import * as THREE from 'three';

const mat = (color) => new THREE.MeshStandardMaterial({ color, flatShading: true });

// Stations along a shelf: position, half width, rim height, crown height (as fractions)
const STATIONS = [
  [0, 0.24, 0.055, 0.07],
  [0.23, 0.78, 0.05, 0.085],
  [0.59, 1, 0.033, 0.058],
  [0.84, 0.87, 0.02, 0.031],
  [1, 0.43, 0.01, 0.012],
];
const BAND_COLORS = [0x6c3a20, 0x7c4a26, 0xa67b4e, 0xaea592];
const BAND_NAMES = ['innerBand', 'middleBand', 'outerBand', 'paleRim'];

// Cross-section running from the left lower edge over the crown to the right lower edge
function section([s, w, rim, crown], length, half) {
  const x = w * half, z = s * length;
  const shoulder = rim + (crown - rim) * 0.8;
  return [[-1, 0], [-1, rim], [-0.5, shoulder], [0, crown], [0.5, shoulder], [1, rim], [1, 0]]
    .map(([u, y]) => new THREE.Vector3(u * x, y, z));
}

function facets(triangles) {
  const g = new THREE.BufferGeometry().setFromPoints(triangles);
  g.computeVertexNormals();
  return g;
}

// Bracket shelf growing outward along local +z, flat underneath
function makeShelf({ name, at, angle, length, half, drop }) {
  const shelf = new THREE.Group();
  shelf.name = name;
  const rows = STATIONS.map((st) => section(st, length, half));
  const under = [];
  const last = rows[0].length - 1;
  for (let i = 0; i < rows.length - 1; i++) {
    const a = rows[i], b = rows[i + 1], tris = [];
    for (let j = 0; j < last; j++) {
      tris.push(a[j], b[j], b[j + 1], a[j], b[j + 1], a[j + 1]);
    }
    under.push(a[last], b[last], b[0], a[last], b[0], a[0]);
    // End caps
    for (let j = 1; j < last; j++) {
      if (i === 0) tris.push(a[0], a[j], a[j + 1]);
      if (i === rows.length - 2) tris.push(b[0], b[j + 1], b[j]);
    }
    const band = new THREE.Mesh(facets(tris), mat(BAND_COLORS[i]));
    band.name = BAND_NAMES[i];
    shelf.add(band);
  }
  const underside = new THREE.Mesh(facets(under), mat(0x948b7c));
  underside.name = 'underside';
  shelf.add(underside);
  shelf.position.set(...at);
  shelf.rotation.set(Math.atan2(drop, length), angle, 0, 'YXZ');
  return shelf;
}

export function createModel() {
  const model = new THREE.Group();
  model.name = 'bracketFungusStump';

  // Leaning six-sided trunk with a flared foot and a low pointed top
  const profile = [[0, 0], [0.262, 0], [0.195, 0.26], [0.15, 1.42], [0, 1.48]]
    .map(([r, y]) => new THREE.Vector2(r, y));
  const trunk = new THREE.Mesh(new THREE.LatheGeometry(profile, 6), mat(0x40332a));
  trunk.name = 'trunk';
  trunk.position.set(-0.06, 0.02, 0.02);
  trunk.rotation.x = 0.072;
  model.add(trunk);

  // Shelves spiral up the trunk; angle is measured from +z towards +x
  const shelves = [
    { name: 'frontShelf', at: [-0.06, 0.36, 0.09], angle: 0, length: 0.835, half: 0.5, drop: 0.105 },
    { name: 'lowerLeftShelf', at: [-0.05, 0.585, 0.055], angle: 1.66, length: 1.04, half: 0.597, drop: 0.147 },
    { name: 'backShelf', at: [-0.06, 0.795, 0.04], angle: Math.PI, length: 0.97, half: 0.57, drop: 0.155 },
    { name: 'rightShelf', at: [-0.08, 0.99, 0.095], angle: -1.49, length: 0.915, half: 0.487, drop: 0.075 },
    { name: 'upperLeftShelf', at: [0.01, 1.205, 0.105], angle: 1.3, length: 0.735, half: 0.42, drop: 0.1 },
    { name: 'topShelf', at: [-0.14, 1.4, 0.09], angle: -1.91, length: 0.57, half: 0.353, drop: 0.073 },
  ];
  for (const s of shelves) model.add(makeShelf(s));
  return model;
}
..........
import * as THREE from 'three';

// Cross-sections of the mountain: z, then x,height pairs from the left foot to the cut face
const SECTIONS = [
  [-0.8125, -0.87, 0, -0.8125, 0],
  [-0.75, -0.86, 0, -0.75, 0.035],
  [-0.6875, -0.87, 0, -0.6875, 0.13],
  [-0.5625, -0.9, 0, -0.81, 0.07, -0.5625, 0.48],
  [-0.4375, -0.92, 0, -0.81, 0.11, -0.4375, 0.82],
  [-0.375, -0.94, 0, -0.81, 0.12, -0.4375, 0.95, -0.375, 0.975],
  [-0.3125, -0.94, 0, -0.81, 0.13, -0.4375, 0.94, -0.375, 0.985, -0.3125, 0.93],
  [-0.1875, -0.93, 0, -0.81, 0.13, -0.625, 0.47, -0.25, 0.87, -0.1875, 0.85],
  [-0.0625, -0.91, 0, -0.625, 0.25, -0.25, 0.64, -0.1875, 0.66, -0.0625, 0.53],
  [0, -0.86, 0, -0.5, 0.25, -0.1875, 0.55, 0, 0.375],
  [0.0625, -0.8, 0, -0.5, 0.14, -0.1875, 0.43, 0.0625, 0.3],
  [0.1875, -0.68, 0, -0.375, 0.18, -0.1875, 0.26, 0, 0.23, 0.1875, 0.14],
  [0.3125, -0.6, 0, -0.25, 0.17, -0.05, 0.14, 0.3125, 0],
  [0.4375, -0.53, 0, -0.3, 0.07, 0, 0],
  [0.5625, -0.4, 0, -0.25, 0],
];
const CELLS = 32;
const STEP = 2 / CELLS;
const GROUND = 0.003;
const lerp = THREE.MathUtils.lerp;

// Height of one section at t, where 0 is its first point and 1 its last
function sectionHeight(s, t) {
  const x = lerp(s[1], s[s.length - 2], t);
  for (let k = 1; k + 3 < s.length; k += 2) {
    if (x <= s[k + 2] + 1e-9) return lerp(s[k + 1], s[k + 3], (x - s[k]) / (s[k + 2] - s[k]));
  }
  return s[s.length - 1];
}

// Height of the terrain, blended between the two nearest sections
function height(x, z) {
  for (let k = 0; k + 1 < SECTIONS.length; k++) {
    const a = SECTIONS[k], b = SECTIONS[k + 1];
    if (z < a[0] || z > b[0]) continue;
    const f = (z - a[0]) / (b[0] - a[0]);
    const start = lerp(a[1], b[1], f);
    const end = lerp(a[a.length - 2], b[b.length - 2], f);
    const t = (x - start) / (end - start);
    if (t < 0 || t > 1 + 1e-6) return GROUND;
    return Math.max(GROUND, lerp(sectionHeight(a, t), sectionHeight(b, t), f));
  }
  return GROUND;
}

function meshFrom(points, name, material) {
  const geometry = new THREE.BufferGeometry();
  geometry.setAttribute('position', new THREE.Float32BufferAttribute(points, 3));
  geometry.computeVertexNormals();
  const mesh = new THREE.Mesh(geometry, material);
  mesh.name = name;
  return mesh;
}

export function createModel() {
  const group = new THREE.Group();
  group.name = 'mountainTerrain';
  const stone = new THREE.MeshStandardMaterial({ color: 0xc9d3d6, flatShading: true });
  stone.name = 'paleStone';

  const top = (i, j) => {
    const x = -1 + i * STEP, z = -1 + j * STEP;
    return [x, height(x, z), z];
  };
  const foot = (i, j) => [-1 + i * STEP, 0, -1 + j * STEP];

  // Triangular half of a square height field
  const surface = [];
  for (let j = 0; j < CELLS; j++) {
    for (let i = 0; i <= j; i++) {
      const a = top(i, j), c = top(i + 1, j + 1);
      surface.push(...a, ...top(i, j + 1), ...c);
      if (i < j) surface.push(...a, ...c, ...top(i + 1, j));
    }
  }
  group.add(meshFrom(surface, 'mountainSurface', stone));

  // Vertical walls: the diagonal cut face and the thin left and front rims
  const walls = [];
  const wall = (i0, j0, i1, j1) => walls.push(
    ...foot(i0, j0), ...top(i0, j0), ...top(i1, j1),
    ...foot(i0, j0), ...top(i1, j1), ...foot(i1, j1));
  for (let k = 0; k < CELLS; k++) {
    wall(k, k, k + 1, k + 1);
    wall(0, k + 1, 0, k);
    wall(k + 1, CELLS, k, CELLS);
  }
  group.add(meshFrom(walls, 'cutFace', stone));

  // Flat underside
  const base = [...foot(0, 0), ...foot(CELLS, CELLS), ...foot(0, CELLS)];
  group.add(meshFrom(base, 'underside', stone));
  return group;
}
..........
= Work to complete =
Copy out each line of the data that holds the string "STEP".

= Solution to the problem =
const STEP = 2 / CELLS;
    const x = -1 + i * STEP, z = -1 + j * STEP;
  const foot = (i, j) => [-1 + i * STEP, 0, -1 + j * STEP];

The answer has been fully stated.